Vehicular emissions cause some serious damaging effects on both human health and the surrounding ecology. The effects may be direct as well as in-direct, and they even include reduced visibility, cancers, and death in some cases as a result of acute exposure to pollutants, especially carbon monoxide. These pollutants directly affect the respiratory and cardiovascular systems. High levels of Sulfur Dioxide and Suspended Particulate Matters can cause increased mortality, morbidity, and impaired pulmonary function. A study for CO2 emission carried out by a Delhi-based organization regarding vehicle pollution in India, the Center for Science and Environment, has depicted the emission of CO2. The study projects that CO2 release will reach a value of 1212 million tonnes during 2035 from a value of 208 million tonnes during 2005.
Pollution control measures
For many years now, the Indian government has been actively emphasizing the reduction of vehicular emissions. The successive Bharat emission norm stages have been in implementation since 2000. Both technical and non-technical measures have been taken, which include stringent emission norms for both new & in-use vehicles, improvement in vehicular technology, improvement in the quality of fuels, switching over to cleaner vehicles and fuels, etc. The non-technical measures include better traffic management, improving public transportation, and generating mass awareness. The government is also actively promoting electric/hybrid vehicles through the National Electric Mobility Mission Plan 2020 and the Faster Adoption and Manufacturing of (Hybrid &) Electric Vehicles.

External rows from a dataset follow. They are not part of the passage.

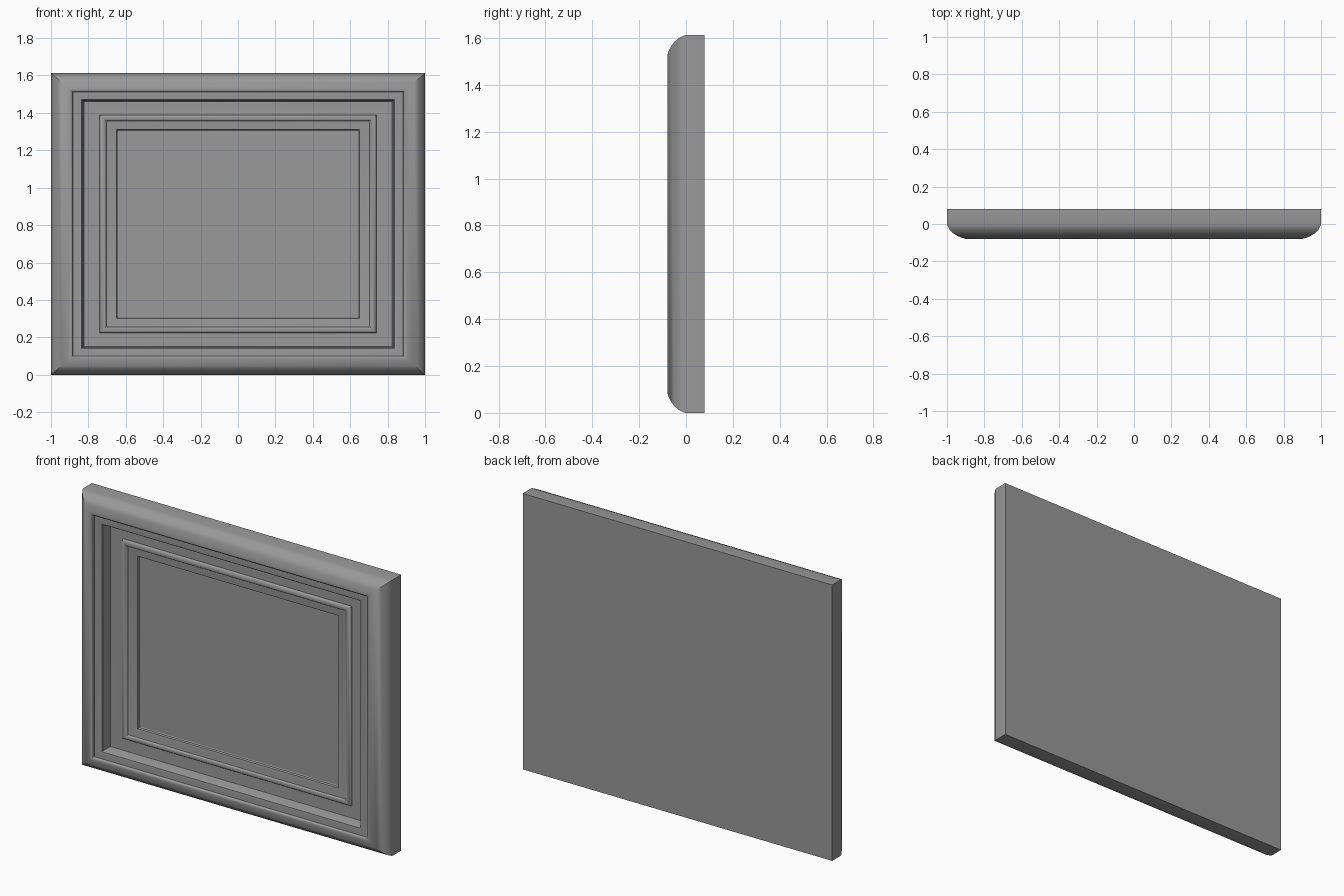
import bpy, bmesh

if "Cube" in bpy.data.objects:
    bpy.data.objects.remove(bpy.data.objects["Cube"])

W, H, D = 1.0, 1.612, 0.079   # half width, height, half depth
ZK = 0.86                     # horizontal rails are slightly narrower than the stiles

grey = bpy.data.materials.new("dark_grey")
grey.diffuse_color = (0.32, 0.32, 0.32, 1)
grey.use_nodes = True
grey.node_tree.nodes["Principled BSDF"].inputs["Base Color"].default_value = grey.diffuse_color


def ring(bm, d, y):
    """Rectangle of four vertices, inset by d from the outer edge."""
    x, z = W - d, d * ZK
    return [bm.verts.new(p) for p in
            ((-x, y, z), (x, y, z), (x, y, H - z), (-x, y, H - z))]


def moulding(name, profile, cap_start=False, cap_end=False):
    """Sweep an (inset, y) profile around the rectangle with mitred corners."""
    bm = bmesh.new()
    rings = [ring(bm, d, y) for d, y in profile]
    for a, b in zip(rings, rings[1:]):
        for i in range(4):
            j = (i + 1) % 4
            bm.faces.new((a[i], a[j], b[j], b[i]))
    if cap_start:
        bm.faces.new(rings[0][::-1])
    if cap_end:
        bm.faces.new(rings[-1])
    me = bpy.data.meshes.new(name)
    bm.to_mesh(me)
    bm.free()
    me.materials.append(grey)
    ob = bpy.data.objects.new(name, me)
    bpy.context.collection.objects.link(ob)
    bpy.ops.object.select_all(action='DESELECT')
    ob.select_set(True)
    bpy.context.view_layer.objects.active = ob
    bpy.ops.object.shade_smooth_by_angle(angle=0.6)
    # keep the broad flat bands evenly shaded
    ob.modifiers.new("flat_bands", 'WEIGHTED_NORMAL').keep_sharp = True
    return ob


# Outer frame: flat back, rounded outer edge, stepped bead, recessed band
moulding("outer_frame", [
    (0, D), (0, -0.004), (0.014, -0.030), (0.034, -0.050), (0.058, -0.065),
    (0.08, -0.074), (0.098, -D), (0.108, -0.078), (0.114, -0.074),
    (0.117, -0.066), (0.128, -0.065), (0.144, -0.066), (0.164, -0.063),
    (0.169, -0.058), (0.177, -0.004), (0.182, -0.003), (0.26, -0.003)],
    cap_start=True)

# Inner frame: raised rounded lip stepping down to the picture
moulding("inner_frame", [
    (0.26, -0.003), (0.262, -0.012), (0.268, -0.018), (0.277, -0.021),
    (0.287, -0.020), (0.294, -0.016), (0.297, -0.010), (0.306, -0.008),
    (0.346, -0.005), (0.351, -0.002), (0.353, 0.013), (0.358, 0.016)])

# Flat picture surface
moulding("picture_panel", [(0.358, 0.016)], cap_end=True)
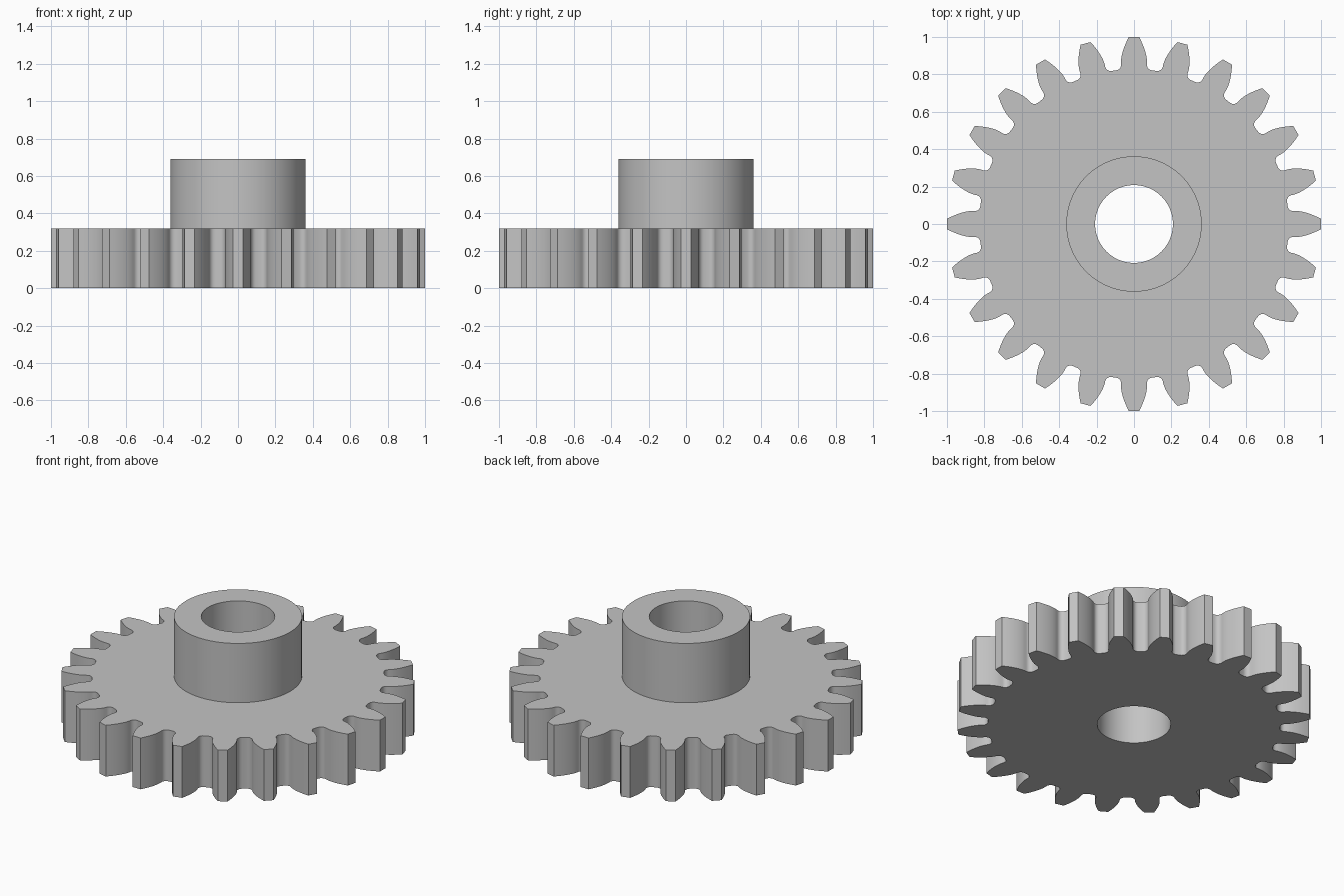
import bpy
import bmesh
from math import acos, cos, sin, tan, pi, radians

if "Cube" in bpy.data.objects:
    bpy.data.objects.remove(bpy.data.objects["Cube"], do_unlink=True)

# Gear dimensions
TEETH = 24
TIP = 1.0
MODULE = 2 * TIP / (TEETH + 2)
PITCH = MODULE * TEETH / 2
ROOT = PITCH - 1.25 * MODULE
PRESSURE = radians(20)
BASE = PITCH * cos(PRESSURE)
FILLET = 0.38 * MODULE
BODY_TOP, HUB_TOP = 0.32, 0.69
HUB_R, BORE_R = 0.362, 0.208


def involute(a):
    return tan(a) - a


def half_angle(r):
    """Half the angular tooth thickness at radius r."""
    return pi / (2 * TEETH) + involute(PRESSURE) - involute(acos(min(1, BASE / r)))


def tooth_side():
    """Polar points (radius, angle) from the tooth tip down to the root."""
    steps = 7
    pts = []
    for i in range(steps + 1):
        r = TIP + (BASE - TIP) * i / steps
        pts.append((r, half_angle(r)))
    for i in range(6):
        t = i / 5 * pi / 2
        pts.append((ROOT + FILLET * (1 - sin(t)),
                    half_angle(BASE) + FILLET / ROOT * (1 - cos(t))))
    return pts


def gear_outline():
    side = tooth_side()
    tooth = [(r, -a) for r, a in reversed(side)] + side
    return [(r * cos(a + k * 2 * pi / TEETH), r * sin(a + k * 2 * pi / TEETH))
            for k in range(TEETH) for r, a in tooth]


def circle(radius, n=96):
    return [(radius * cos(2 * pi * i / n), radius * sin(2 * pi * i / n)) for i in range(n)]


bm = bmesh.new()


def ring(points, z):
    verts = [bm.verts.new((x, y, z)) for x, y in points]
    edges = [bm.edges.new((v, verts[i - 1])) for i, v in enumerate(verts)]
    return verts, edges


def wall(points, z0, z1):
    """Vertical wall; returns its bottom and top edge loops."""
    (low, low_e), (high, high_e) = ring(points, z0), ring(points, z1)
    for i in range(len(low)):
        bm.faces.new((low[i - 1], low[i], high[i], high[i - 1]))
    return low_e, high_e


def cap(outer, inner, up):
    bmesh.ops.triangle_fill(bm, use_beauty=True, edges=outer + inner, normal=(0, 0, up))


# Toothed body, hub and through bore as one solid
body_low, body_high = wall(gear_outline(), 0, BODY_TOP)
hub_low, hub_high = wall(circle(HUB_R), BODY_TOP, HUB_TOP)
bore_low, bore_high = wall(circle(BORE_R), 0, HUB_TOP)
cap(body_low, bore_low, -1)
cap(body_high, hub_low, 1)
cap(hub_high, bore_high, 1)
bmesh.ops.recalc_face_normals(bm, faces=bm.faces[:])

mesh = bpy.data.meshes.new("spur_gear")
bm.to_mesh(mesh)
bm.free()
gear = bpy.data.objects.new("spur_gear", mesh)
bpy.context.collection.objects.link(gear)

# Plain grey metal
grey = bpy.data.materials.new("grey")
grey.use_nodes = True
colour = (0.55, 0.55, 0.55, 1)
grey.diffuse_color = colour
grey.node_tree.nodes["Principled BSDF"].inputs["Base Color"].default_value = colour
mesh.materials.append(grey)

bpy.ops.object.select_all(action="DESELECT")
gear.select_set(True)
bpy.context.view_layer.objects.active = gear
bpy.ops.object.shade_smooth_by_angle(angle=radians(30))
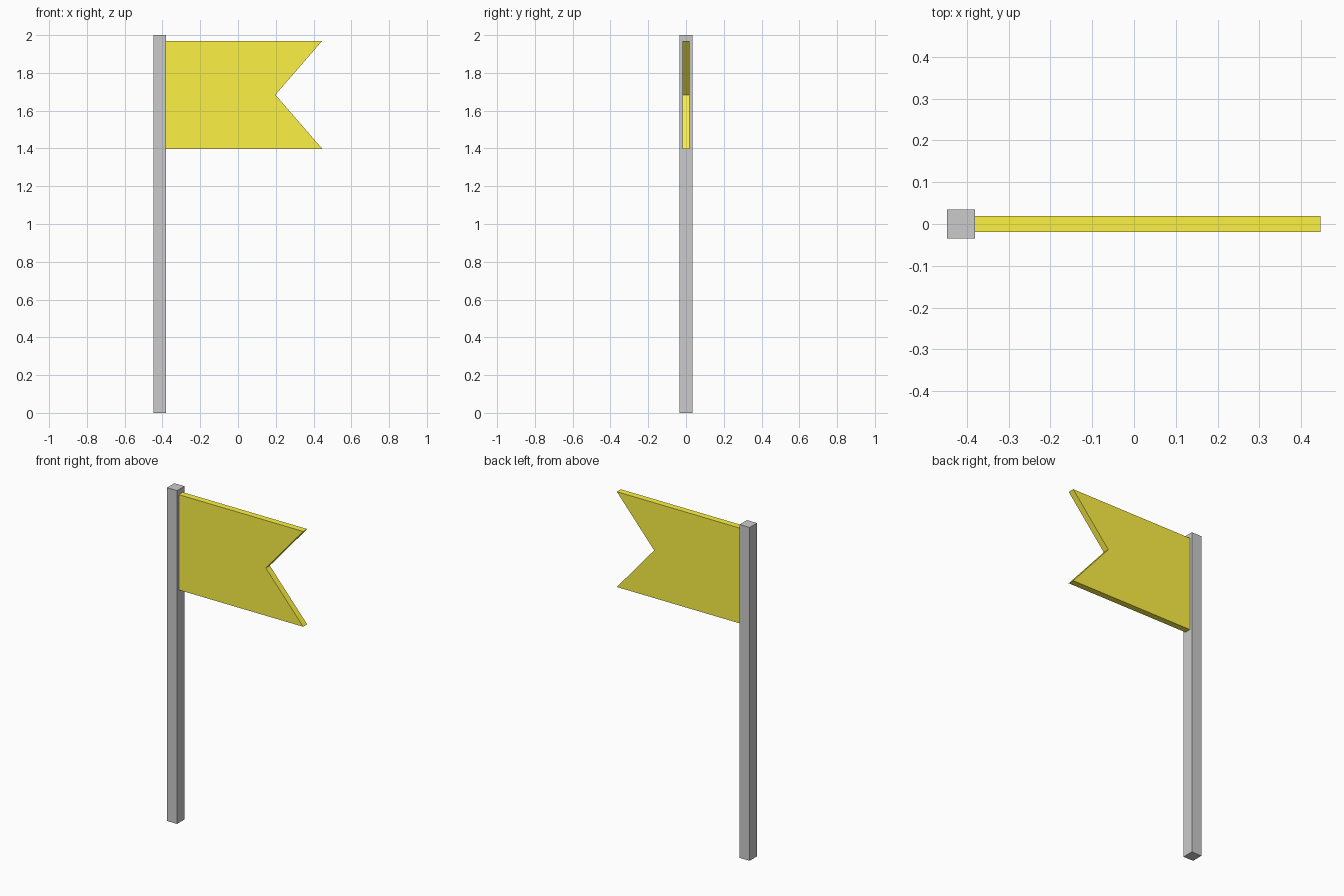
import bpy

if "Cube" in bpy.data.objects:
    bpy.data.objects.remove(bpy.data.objects["Cube"])


def prism(name, profile, y0, y1):
    """Extrude an x-z outline (anticlockwise seen from the front) from y0 to y1."""
    n = len(profile)
    verts = [(x, y, z) for y in (y0, y1) for x, z in profile]
    faces = [tuple(range(n)), tuple(reversed(range(n, 2 * n)))]
    faces += [(i, i + n, (i + 1) % n + n, (i + 1) % n) for i in range(n)]
    mesh = bpy.data.meshes.new(name)
    mesh.from_pydata(verts, [], faces)
    obj = bpy.data.objects.new(name, mesh)
    bpy.context.collection.objects.link(obj)
    return obj


LEFT, POLE_RIGHT, RIGHT = -0.447, -0.38, 0.446

# Square pole
prism("pole", [(LEFT, 0), (POLE_RIGHT, 0), (POLE_RIGHT, 2), (LEFT, 2)], -0.035, 0.035)

# Swallowtail flag
flag = prism("flag", [(POLE_RIGHT, 1.398), (RIGHT, 1.398), (0.198, 1.684),
                      (RIGHT, 1.97), (POLE_RIGHT, 1.97)], -0.019, 0.019)
yellow = bpy.data.materials.new("yellow")
yellow.diffuse_color = (0.98, 0.88, 0.06, 1)
yellow.use_nodes = True
yellow.node_tree.nodes["Principled BSDF"].inputs["Base Color"].default_value = yellow.diffuse_color
flag.data.materials.append(yellow)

No doubt the invention of the automobile has been a game-changing thing for humanity, but it also comes with a responsibility, a responsibility that we all fail to adopt and care for. No doubt the government is doing its best to curb the emissions, but we, as citizens, also have our role to play. We should at least make sure that our vehicles are in proper order, the pollution under control certificate is up-to-date and uses good quality fuel. We should also use other measures like using carpool or public transportation. If the journey is too small, then we should prevent using vehicles to reduce vehicle pollution in India. Environmental damages are real, and it is upon us to see that we live sustainably.